As a former member of the Boston Musica Viva, he has explored extended techniques including microtonal compositions and numerous premieres. As a teacher he has served on the cello faculty of the Hartt School of Music at the University of Hartford, the New England Conservatory, and as guest artist faculty at the Curtis Institute of Music, the Yellow Barn Music Festival and the Musicorda Summer String Program. Stumpf has conducted masterclasses at the Hong Kong Academy of Performing Arts, Manhattan and Mannes Schools of Music, Iowa and Pennsylvania State Universities, the Royal Conservatory of Music in Toronto, Seoul National University, Temple University, and at the Universities ofDelaware, Indiana, and Michigan. He is currently on the cello faculty of the University of Southern California as well.

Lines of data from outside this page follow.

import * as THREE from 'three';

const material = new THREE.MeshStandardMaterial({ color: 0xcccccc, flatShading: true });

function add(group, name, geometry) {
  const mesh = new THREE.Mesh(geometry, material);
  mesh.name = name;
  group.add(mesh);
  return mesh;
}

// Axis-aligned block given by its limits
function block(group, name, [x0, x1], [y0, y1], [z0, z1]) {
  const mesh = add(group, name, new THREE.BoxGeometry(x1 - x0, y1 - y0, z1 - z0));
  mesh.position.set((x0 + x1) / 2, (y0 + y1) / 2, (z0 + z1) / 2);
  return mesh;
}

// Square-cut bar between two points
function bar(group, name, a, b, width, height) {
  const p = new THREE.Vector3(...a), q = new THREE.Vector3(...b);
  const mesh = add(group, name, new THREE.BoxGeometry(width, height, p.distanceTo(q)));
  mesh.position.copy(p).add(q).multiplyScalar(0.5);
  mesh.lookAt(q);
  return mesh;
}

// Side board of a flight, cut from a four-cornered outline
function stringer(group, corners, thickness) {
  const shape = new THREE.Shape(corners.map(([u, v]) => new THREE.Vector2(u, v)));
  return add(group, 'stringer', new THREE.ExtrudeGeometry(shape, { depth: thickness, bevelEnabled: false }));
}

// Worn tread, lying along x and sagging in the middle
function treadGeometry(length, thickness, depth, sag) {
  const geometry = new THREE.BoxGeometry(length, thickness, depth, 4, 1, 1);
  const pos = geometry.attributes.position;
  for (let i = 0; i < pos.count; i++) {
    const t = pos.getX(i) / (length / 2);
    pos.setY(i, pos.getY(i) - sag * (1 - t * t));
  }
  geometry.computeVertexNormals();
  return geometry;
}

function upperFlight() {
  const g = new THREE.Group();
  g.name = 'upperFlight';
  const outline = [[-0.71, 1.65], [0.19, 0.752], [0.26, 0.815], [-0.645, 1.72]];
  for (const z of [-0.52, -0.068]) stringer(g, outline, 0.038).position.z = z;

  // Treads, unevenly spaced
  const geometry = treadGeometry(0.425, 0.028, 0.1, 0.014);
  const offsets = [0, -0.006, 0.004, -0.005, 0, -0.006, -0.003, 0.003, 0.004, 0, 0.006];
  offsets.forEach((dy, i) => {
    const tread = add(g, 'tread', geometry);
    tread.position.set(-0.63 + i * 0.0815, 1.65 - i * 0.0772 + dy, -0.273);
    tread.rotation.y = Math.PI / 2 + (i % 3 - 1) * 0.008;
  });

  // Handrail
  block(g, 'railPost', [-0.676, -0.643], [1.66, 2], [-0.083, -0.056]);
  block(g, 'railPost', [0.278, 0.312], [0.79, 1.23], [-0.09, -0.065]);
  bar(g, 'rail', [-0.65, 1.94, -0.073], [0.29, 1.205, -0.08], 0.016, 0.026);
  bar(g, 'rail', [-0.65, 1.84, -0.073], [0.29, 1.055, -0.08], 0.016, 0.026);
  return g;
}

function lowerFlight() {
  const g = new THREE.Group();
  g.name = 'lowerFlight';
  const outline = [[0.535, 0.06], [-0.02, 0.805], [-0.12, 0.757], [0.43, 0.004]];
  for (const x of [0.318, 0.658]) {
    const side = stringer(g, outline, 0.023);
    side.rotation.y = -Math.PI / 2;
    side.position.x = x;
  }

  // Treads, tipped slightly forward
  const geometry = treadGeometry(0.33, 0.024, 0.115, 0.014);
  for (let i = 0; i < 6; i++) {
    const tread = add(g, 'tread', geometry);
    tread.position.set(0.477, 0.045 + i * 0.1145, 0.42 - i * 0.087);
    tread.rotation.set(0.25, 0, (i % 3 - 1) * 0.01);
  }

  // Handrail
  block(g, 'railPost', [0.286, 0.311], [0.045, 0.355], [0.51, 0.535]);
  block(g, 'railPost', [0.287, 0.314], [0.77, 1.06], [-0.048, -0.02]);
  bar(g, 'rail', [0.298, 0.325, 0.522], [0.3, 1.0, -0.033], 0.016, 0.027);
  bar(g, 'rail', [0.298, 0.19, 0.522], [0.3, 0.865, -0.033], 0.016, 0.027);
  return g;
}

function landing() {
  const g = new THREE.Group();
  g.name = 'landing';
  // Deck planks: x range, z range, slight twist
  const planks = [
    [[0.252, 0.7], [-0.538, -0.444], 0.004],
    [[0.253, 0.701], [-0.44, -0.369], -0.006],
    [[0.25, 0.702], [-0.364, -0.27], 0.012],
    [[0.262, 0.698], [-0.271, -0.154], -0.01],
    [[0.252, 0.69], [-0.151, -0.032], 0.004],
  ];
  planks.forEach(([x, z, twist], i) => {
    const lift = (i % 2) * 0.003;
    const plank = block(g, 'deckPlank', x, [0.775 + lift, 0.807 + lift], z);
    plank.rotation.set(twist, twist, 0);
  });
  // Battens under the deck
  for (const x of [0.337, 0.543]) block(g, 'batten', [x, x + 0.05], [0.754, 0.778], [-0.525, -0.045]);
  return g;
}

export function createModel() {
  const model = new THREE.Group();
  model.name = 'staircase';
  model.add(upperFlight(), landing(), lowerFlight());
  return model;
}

The Museum is pleased to host Mr. Stumpf for his Glencairn debut where he will play a Nicolo Amati cello made in 1642, on loan from Lachlan Pitcairn, son of Raymond Pitcairn who designed and built Glencairn as the family home where Lachlan once lived. He will perform works by Bach, Beethoven and Chopin.

At the conclusion of the concert the audience is invited to meet the performers at a reception where light refreshments will be served, and ride up nine floors in the Museum’s elevator to the tower observation deck, with its commanding view of the local area and the Philadelphia skyline.